Miles Cook
July 25, 2006

Sooner or later, most vintage Mustang owners experience vague steering while driving their cars. First-generation Mustangs aren't much fun to drive when the worn original steering box is still in place and untouched after 35-40 years of service. Even with new ball joints and a new steering linkage, the symptoms of a worn steering box are still felt with a large on-center spot, little or no road feel, and wandering at freeway speeds that requires constant correction.

You'll also have a situation where the steering wheel can be turned several inches to either side with no change in direction. It's a spooky feeling when traffic is tight and the lanes are narrow. Even with a rebuilt or new steering box, an old Mustang's steering can't compare to the precise feel of the rack-and-pinion steering in modern cars, including the newer Mustangs.

Luckily, this is no longer the case as there are many manufacturers offering aftermarket steering upgrades. Rack-and-pinion conversions have become a popular option for owners of vintage Mustangs. A modern rack-and-pinion steering system eliminates the on-center spot and offers improved steering accuracy, reduced effort, and considerably improved freeway tracking ability. There are systems that require little or no permanent modification to the car, and both manual and power steering setups are available. Let's take a look at your choices.

DB Performance Engineering
DB Performance Engineering's power rack-and-pinion system converts '65-'68 Mustangs to a quick-response, low-effort steering setup. Designed to accommodate large tires, it has a quick steering-gear ratio of 16:1 and 3.25 turns lock-to-lock. The heavy-duty front crossmember strengthens the car's front end and is adjustable to eliminate bumpsteer, which is important for lowered cars. Also included is a new five-position tilt steering column with the emergency-flasher switch built in.

The system also includes Borgeson needle-bearing steering-shaft U-joints for connecting the rack and the column. All hardware, hydraulic fittings, and instructions are provided with the kit, and no welding or major cutting is required for the installation.

DBPE is also a full-service vintage and late-model performance shop that offers other conversions such as disc brakes, a power brake booster with a dual-reservoir master cylinder, and 5.0L EFI conversions, as well as AOD and T5 transmission conversions for early Mustangs.

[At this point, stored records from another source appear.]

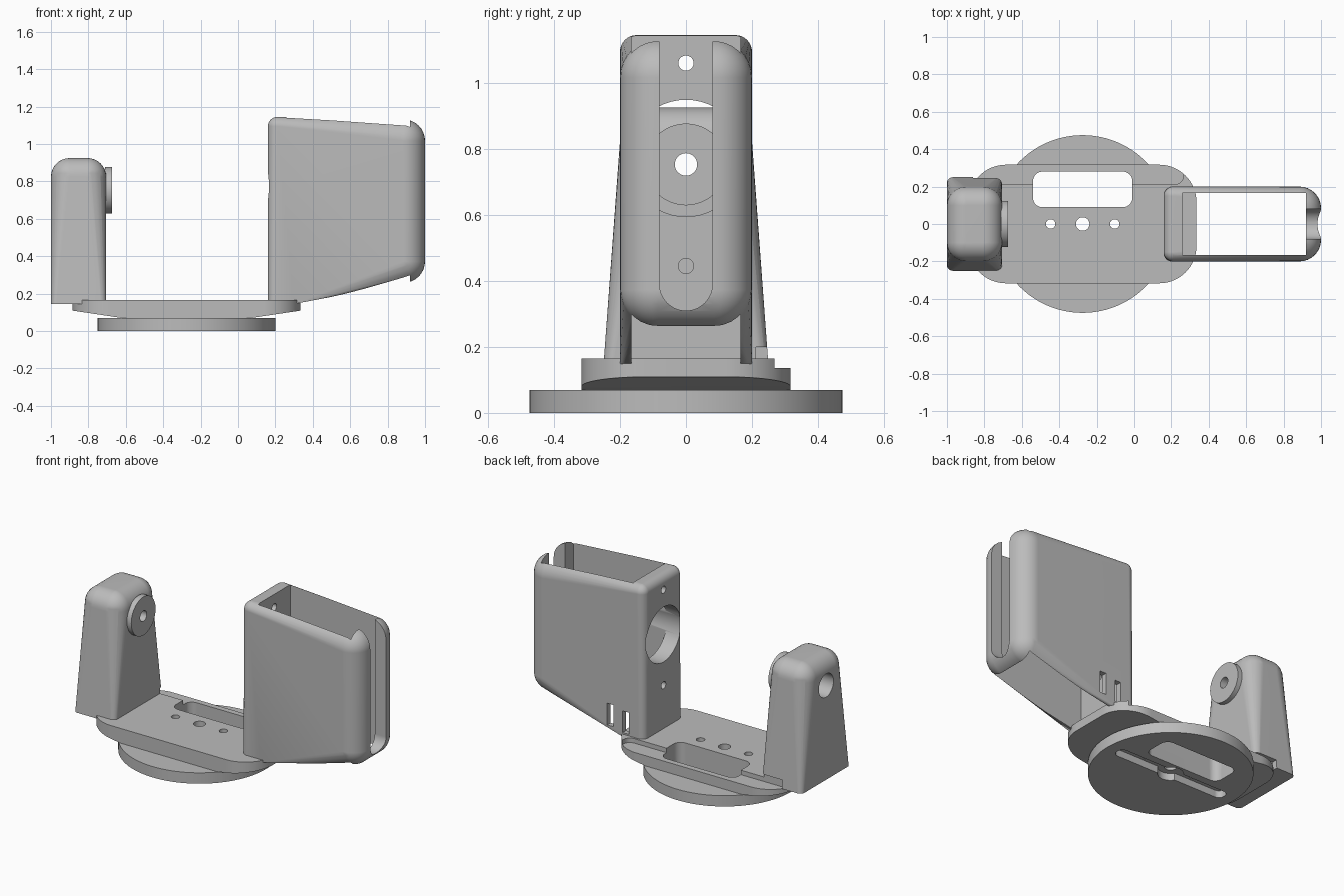
import bpy, bmesh, math
from mathutils import Vector

if "Cube" in bpy.data.objects:
    bpy.data.objects.remove(bpy.data.objects["Cube"], do_unlink=True)

grey = bpy.data.materials.new("plain grey")
grey.use_nodes = True
grey.diffuse_color = (0.5, 0.5, 0.5, 1)
grey.node_tree.nodes["Principled BSDF"].inputs["Base Color"].default_value = grey.diffuse_color


def to_object(name, bm):
    bmesh.ops.recalc_face_normals(bm, faces=bm.faces)
    mesh = bpy.data.meshes.new(name)
    bm.to_mesh(mesh)
    bm.free()
    mesh.materials.append(grey)
    obj = bpy.data.objects.new(name, mesh)
    bpy.context.collection.objects.link(obj)
    return obj


def prism(name, outline, lo, hi, axis="z"):
    """Extrude a flat outline along an axis."""
    place = {"x": lambda a, b, h: (h, a, b),
             "y": lambda a, b, h: (a, h, b),
             "z": lambda a, b, h: (a, b, h)}[axis]
    bm = bmesh.new()
    rows = [[bm.verts.new(place(a, b, h)) for a, b in outline] for h in (lo, hi)]
    n = len(outline)
    bm.faces.new(rows[0])
    bm.faces.new(rows[1])
    for i in range(n):
        j = (i + 1) % n
        bm.faces.new((rows[0][i], rows[0][j], rows[1][j], rows[1][i]))
    return to_object(name, bm)


def circle(a, b, r, n=48):
    return [(a + r * math.cos(math.tau * i / n), b + r * math.sin(math.tau * i / n)) for i in range(n)]


def rounded(a0, a1, b0, b1, r, steps=10):
    """Rectangle outline with round corners."""
    pts = []
    corners = ((a1 - r, b1 - r), (a0 + r, b1 - r), (a0 + r, b0 + r), (a1 - r, b0 + r))
    for k, (a, b) in enumerate(corners):
        for i in range(steps + 1):
            t = math.pi / 2 * (k + i / steps)
            pts.append((a + r * math.cos(t), b + r * math.sin(t)))
    return pts


def block(x0, x1, y0, y1, z0, z1):
    return prism("cutter", [(x0, y0), (x1, y0), (x1, y1), (x0, y1)], z0, z1)


def bore(axis, a, b, r, lo, hi):
    return prism("cutter", circle(a, b, r), lo, hi, axis)


def ring(x, y, z, r):
    return [Vector((a, b, z)) for a, b in circle(x, y, r, 32)]


def ball(x, y, z, r):
    pts = []
    for i in range(-7, 8):
        t = math.pi / 2 * i / 8
        pts += ring(x, y, z + r * math.sin(t), r * math.cos(t))
    return pts + [Vector((x, y, z - r)), Vector((x, y, z + r))]


def hull(name, points):
    bm = bmesh.new()
    for p in points:
        bm.verts.new(p)
    bmesh.ops.convex_hull(bm, input=bm.verts)
    loose = [v for v in bm.verts if not v.link_faces]
    bmesh.ops.delete(bm, geom=loose, context="VERTS")
    bmesh.ops.dissolve_limit(bm, angle_limit=math.radians(0.5), verts=bm.verts, edges=bm.edges)
    return to_object(name, bm)


def finish(obj, cutters=(), operation="DIFFERENCE"):
    """Apply the cuts, then shade smooth with sharp edges kept."""
    for c in cutters:
        c.hide_render = True
        mod = obj.modifiers.new("cut", "BOOLEAN")
        mod.operation = operation
        mod.solver = "EXACT"
        mod.object = c
    bpy.context.view_layer.update()
    graph = bpy.context.evaluated_depsgraph_get()
    mesh = bpy.data.meshes.new_from_object(obj.evaluated_get(graph))
    obj.modifiers.clear()
    obj.data = mesh
    for c in cutters:
        bpy.data.objects.remove(c, do_unlink=True)
    bpy.ops.object.select_all(action="DESELECT")
    obj.select_set(True)
    bpy.context.view_layer.objects.active = obj
    bpy.ops.object.shade_smooth_by_angle(angle=math.radians(30))
    mod = obj.modifiers.new("weighted normals", "WEIGHTED_NORMAL")
    mod.keep_sharp = True


MID = -0.275


def base_openings():
    """Window and screw holes through both base layers."""
    holes = [bore("z", MID + dx, 0, r, -0.5, 0.5)
             for dx, r in ((0, 0.036), (-0.171, 0.025), (0.171, 0.025))]
    return holes + [prism("cutter", rounded(-0.54, -0.01, 0.09, 0.28, 0.05), -0.5, 0.5)]


# Round foot with a recess for the drive arm underneath
foot = prism("round_foot", circle(MID, 0, 0.475, 96), 0, 0.07)
arm = [prism("cutter", rounded(MID - 0.4, MID + 0.4, -0.04, 0.04, 0.035), -0.1, 0.045),
       bore("z", MID, 0, 0.075, -0.1, 0.0451)]
finish(foot, base_openings() + arm)

# Turning plate with wedge-shaped underside
plate = prism("turning_plate", rounded(MID - 0.61, MID + 0.61, -0.317, 0.317, 0.2, 16), 0.05, 0.2)
side = [(-0.345, 0.07), (0.345, 0.07), (0.62, 0.111), (0.62, 0.165), (-0.62, 0.165), (-0.62, 0.111)]
wedge = prism("cutter", [(MID + x, z) for x, z in side], -0.5, 0.5, "y")
finish(plate, [wedge], "INTERSECT")
# Cable ledge along the back edge
ledge = prism("cutter", rounded(-1.1, 0.265, 0.212, 0.5, 0.045), 0.136, 0.3)
finish(plate, base_openings() + [ledge])

# Bearing post
post_points = []
for s in (-1, 1):
    for x in (-0.9, -0.805):
        post_points += ball(x, s * 0.1, 0.825, 0.1)
    for x in (-0.97, -0.735):
        post_points += ring(x, s * 0.22, 0.145, 0.03)
post = hull("bearing_post", post_points)
PIVOT = 0.753
finish(post, [bore("x", 0, PIVOT, 0.034, -1.2, -0.5),
              bore("x", 0, PIVOT, 0.075, -1.2, -0.8),
              block(-0.86, -0.6, 0.212, 0.3, 0.1, 0.2)])

# Pivot washer on the inner side of the post
washer = prism("pivot_washer", circle(0, PIVOT, 0.124), -0.71, -0.675, "x")
finish(washer, [bore("x", 0, PIVOT, 0.034, -1.2, -0.5)])

# Holder: open sleeve tapering to a rounded end
R = 0.115
holder_points = []
for s in (-1, 1):
    holder_points += ball(0.21, s * 0.15, 1.095, 0.05)
    holder_points += ring(0.2, s * 0.16, 0.145, 0.04)
    holder_points.append(Vector((0.30, s * 0.2, 0.145)))
    for z in (0.258 + R, 1.132 - R):
        holder_points += ball(1 - R, s * (0.2 - R), z, R)
holder = hull("holder_sleeve", holder_points)
cuts = [
    block(0.26, 0.92, -0.165, 0.165, -0.5, 2),
    bore("x", 0, 0.772, 0.177, 0, 0.5),
    bore("x", 0, 1.06, 0.023, 0, 0.5),
    bore("x", 0, 0.445, 0.023, 0, 0.5),
    prism("cutter", rounded(-0.08, 0.08, 0.31, 2, 0.0799, 16), 0.6, 1.2, "x"),
]
# Cable tie slots in the back wall
cuts += [block(x - 0.022, x + 0.022, 0.1, 0.3, z, z + 0.14) for x, z in ((0.29, 0.175), (0.4, 0.195))]
finish(holder, cuts)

Flaming River
Flaming River offers rack-and-pinion cradle steering systems for '65-'70 Mustangs, now in both manual and power versions. The power rack-and-pinion system carries PN FR300PW1, and it's a direct bolt-in installation to the existing steering-box and idler-arm mounting holes on the subframe. No cutting, drilling, grinding, or welding is required. The manual and power systems retain the full-turn radius, and the cradle position maintains correct steering geometry. Both systems install with basic hand tools and are available with or without Flaming River's tilt column. The column is available with a paintable, stainless mill finish or a polished stainless finish. Columns that accept a stock Mustang steering wheel are also available.

The cradle mounts in the original location without chassis modifications, and the center support doesn't have to be removed. The systems include a manual or power rack-and-pinion and the mounting cradle, Grade 8 mounting hardware, universal joints, steering shaft, and support bearing. Power systems also come with a variable-pressure pump and billet-aluminum reservoir. For now, the power systems fit cars with 289/302 engines and stock exhaust systems. Manual systems work with 289/302/351W and FE 390/428 engines with factory exhaust or headers.